Second, there are steps that you must follow before commencing court proceedings. These include writing to the defendant setting out the concise details of the claim, including the basis of the claim, a summary of the facts, and what the claimant wants from the defendant. Here, the defendant is also required to follow the protocol by responding to the Letter of Claim in a reasonable time. The reply should confirm whether the defendant accepts or rejects the claim.  The reasons for the decision should be forthcoming and should provide details of a counterclaim if one is to be raised. All parties should disclose relevant documents at this stage.

Third, litigation is to be used only as a last resort. The court encourages, and it is often most advantageous, for parties to reach a settlement out of court. The Practice Direction stipulates that parties should consider whether negotiation or other forms of ADR might enable them to settle their dispute without commencing proceedings. As going to court is recognised as often risky, expensive and bad publicity, it is almost always better for the parties to seek a settlement outside of court. To this end, both parties should consider the use of mediation, arbitration, early neutral evaluation or Ombudsman schemes.

Part 36 offers, a provision in the Civil Procedure Rules (CPR) is designed to encourage parties to settle disputes, where both claimants and defendants set out what they are prepared to offer or accept to resolve the dispute. Also offers made without prejudice, may be made and accepted at this stage. 'Without Prejudice' offers are offers you can freely make to the other party without fear it will be subsequently used against you.

If ADR fails to elicit a settlement between the parties, the Practice Direction encourages the parties to do a stock take and review their respective positions. This means you should reconsider the papers and evidence to make a final decision as to whether you wish to proceed with a claim.

If the dispute does proceed to litigation, the court will examine whether the parties have fully complied with the relevant Pre-Action Protocol and the above-mentioned Practice Direction. It is important to ensure you have, as the court will hold it against you if you have not.  Naturally, the court will consider whether the breach of a Protocol, if any, is substantial or minor, and will then decide the best course of action. The court may, depending on the circumstances,

  1. Waive the requirements of a Pre-Action Protocol and/or the Practice Direction;
  2. Order the party in breach to pay the full costs or part of the costs of the proceedings;
  3. Deprive the party deemed to be at fault of the interest on their award; and/or
  4. Award the other party an increased interest rate.

The content of this article is intended to provide a general guide to the subject matter.

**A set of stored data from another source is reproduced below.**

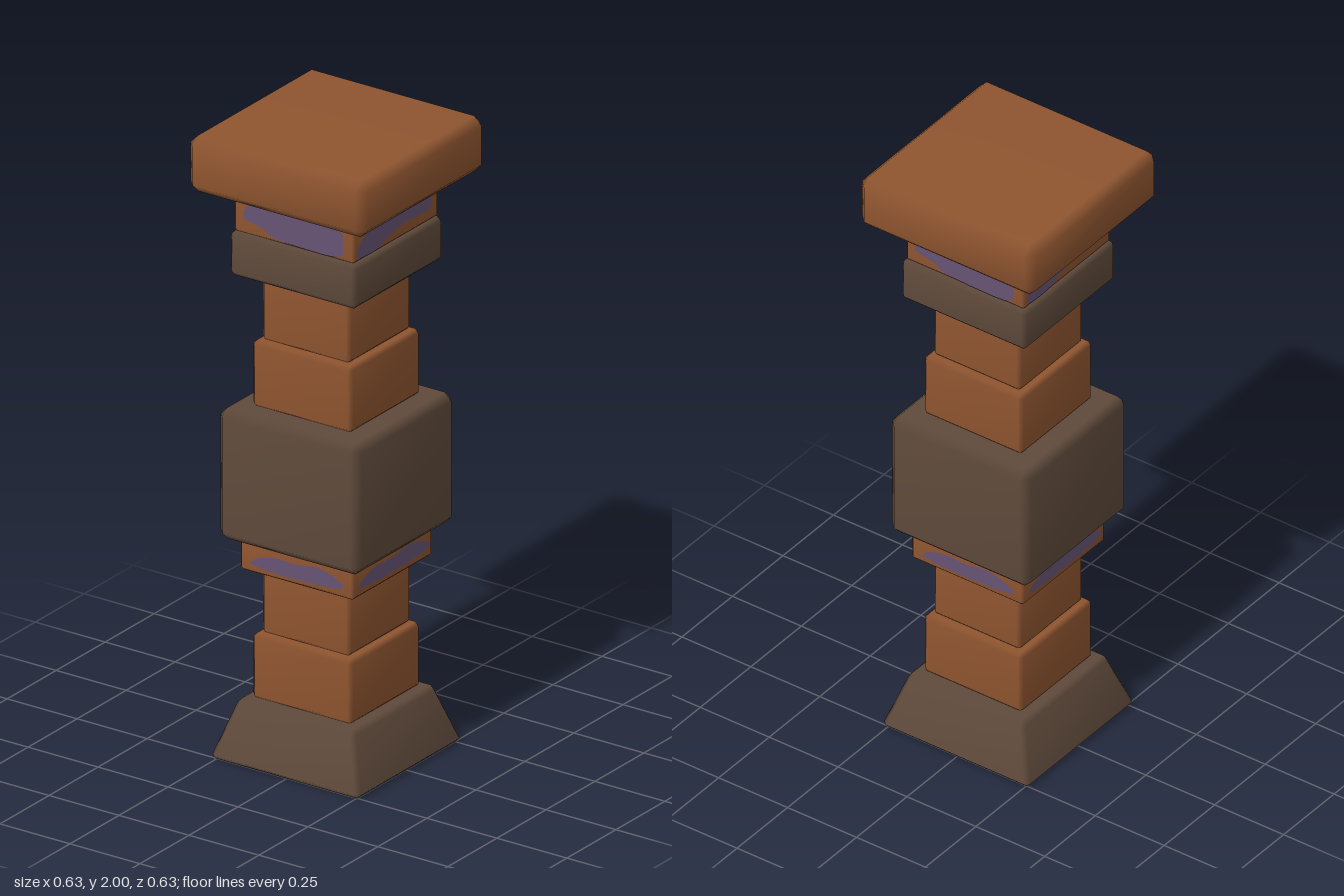
import * as THREE from 'three';
import { mergeVertices } from 'three/addons/utils/BufferGeometryUtils.js';

const material = (name, color, side = THREE.FrontSide) => {
  const m = new THREE.MeshStandardMaterial({ color, side });
  m.name = name;
  return m;
};

// Square ring with cut corners, running counter-clockwise seen from above
function ring(w, cut, y) {
  const a = w - cut;
  return [[w, a], [w, -a], [a, -w], [-a, -w], [-w, -a], [-w, a], [-a, w], [a, w]]
    .map(([x, z]) => [x, y, z]);
}

// Block with bevelled edges and softly shaded corners; may taper upwards
function bevelledBlock(bottom, top, y0, y1, c) {
  const rings = [
    ring(bottom - c, 0, y0), ring(bottom, c, y0 + c),
    ring(top, c, y1 - c), ring(top - c, 0, y1),
  ];
  const index = [];
  for (let r = 0; r < 3; r++) {
    for (let i = 0; i < 8; i++) {
      const a = r * 8 + i, b = r * 8 + (i + 1) % 8;
      index.push(a, b, b + 8, a, b + 8, a + 8);
    }
  }
  // Bottom and top caps
  index.push(0, 4, 2, 0, 6, 4, 24, 26, 28, 24, 28, 30);
  let g = new THREE.BufferGeometry();
  g.setAttribute('position', new THREE.Float32BufferAttribute(rings.flat(2), 3));
  g.setIndex(index);
  g = mergeVertices(g, 1e-4);
  g.computeVertexNormals();
  return g;
}

export function createModel() {
  const group = new THREE.Group();
  group.name = 'pillar';
  const clay = material('clay brown', 0x8f5530);
  const stone = material('dark stone', 0x5f4a3b);
  const paint = material('faded purple', 0x675474, THREE.DoubleSide);

  // Stacked blocks: name, bottom half width, top half width, y0, y1, bevel, material
  const blocks = [
    ['base', 0.265, 0.212, 0.0, 0.188, 0.014, stone],
    ['lowerShaftWide', 0.178, 0.178, 0.186, 0.394, 0.012, clay],
    ['lowerShaftNarrow', 0.158, 0.158, 0.392, 0.602, 0.012, clay],
    ['lowerBand', 0.203, 0.203, 0.602, 0.706, 0.008, clay],
    ['middleBlock', 0.253, 0.253, 0.703, 1.122, 0.025, stone],
    ['upperShaftWide', 0.178, 0.178, 1.12, 1.332, 0.012, clay],
    ['upperShaftNarrow', 0.158, 0.158, 1.33, 1.548, 0.012, clay],
    ['collar', 0.226, 0.226, 1.545, 1.688, 0.014, stone],
    ['upperBand', 0.215, 0.215, 1.686, 1.824, 0.008, clay],
    ['capital', 0.317, 0.317, 1.822, 2.0, 0.027, clay],
  ];
  for (const [name, bottom, top, y0, y1, c, mat] of blocks) {
    const mesh = new THREE.Mesh(bevelledBlock(bottom, top, y0, y1, c), mat);
    mesh.name = name;
    group.add(mesh);
  }

  // Irregular worn paint patches on all four sides of both bands
  const frontPatch = [[-0.18, 1.735], [-0.17, 1.775], [-0.12, 1.798], [0.0, 1.8], [0.08, 1.79],
    [0.16, 1.785], [0.178, 1.76], [0.165, 1.7], [0.05, 1.693], [-0.07, 1.7], [-0.11, 1.72]];
  const sidePatch = [[-0.2, 1.697], [-0.195, 1.735], [-0.14, 1.775], [-0.05, 1.797], [0.06, 1.8],
    [0.16, 1.785], [0.178, 1.76], [0.16, 1.728], [0.04, 1.73], [-0.04, 1.715], [-0.1, 1.695]];
  const lowPatch = [[-0.165, 0.63], [-0.14, 0.652], [-0.08, 0.67], [0.0, 0.668], [0.07, 0.678],
    [0.13, 0.666], [0.168, 0.645], [0.155, 0.63], [0.06, 0.622], [-0.08, 0.621]];
  const lowSidePatch = lowPatch.map(([x, y]) => [x * 1.1, y + 0.004]);

  function addPatch(name, points, distance, turn) {
    const outline = new THREE.SplineCurve([...points, points[0]].map(p => new THREE.Vector2(...p)));
    const mesh = new THREE.Mesh(new THREE.ShapeGeometry(new THREE.Shape(outline.getPoints(44))), paint);
    mesh.name = name;
    mesh.rotation.y = turn * Math.PI / 2;
    mesh.position.set(0, 0, distance + 0.002).applyAxisAngle(new THREE.Vector3(0, 1, 0), mesh.rotation.y);
    group.add(mesh);
  }
  for (let i = 0; i < 4; i++) {
    addPatch('upperPaint', i % 2 ? sidePatch : frontPatch, 0.215, i);
    addPatch('lowerPaint', i % 2 ? lowSidePatch : lowPatch, 0.203, i);
  }
  return group;
}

Specialist advice should be sought about your specific circumstances.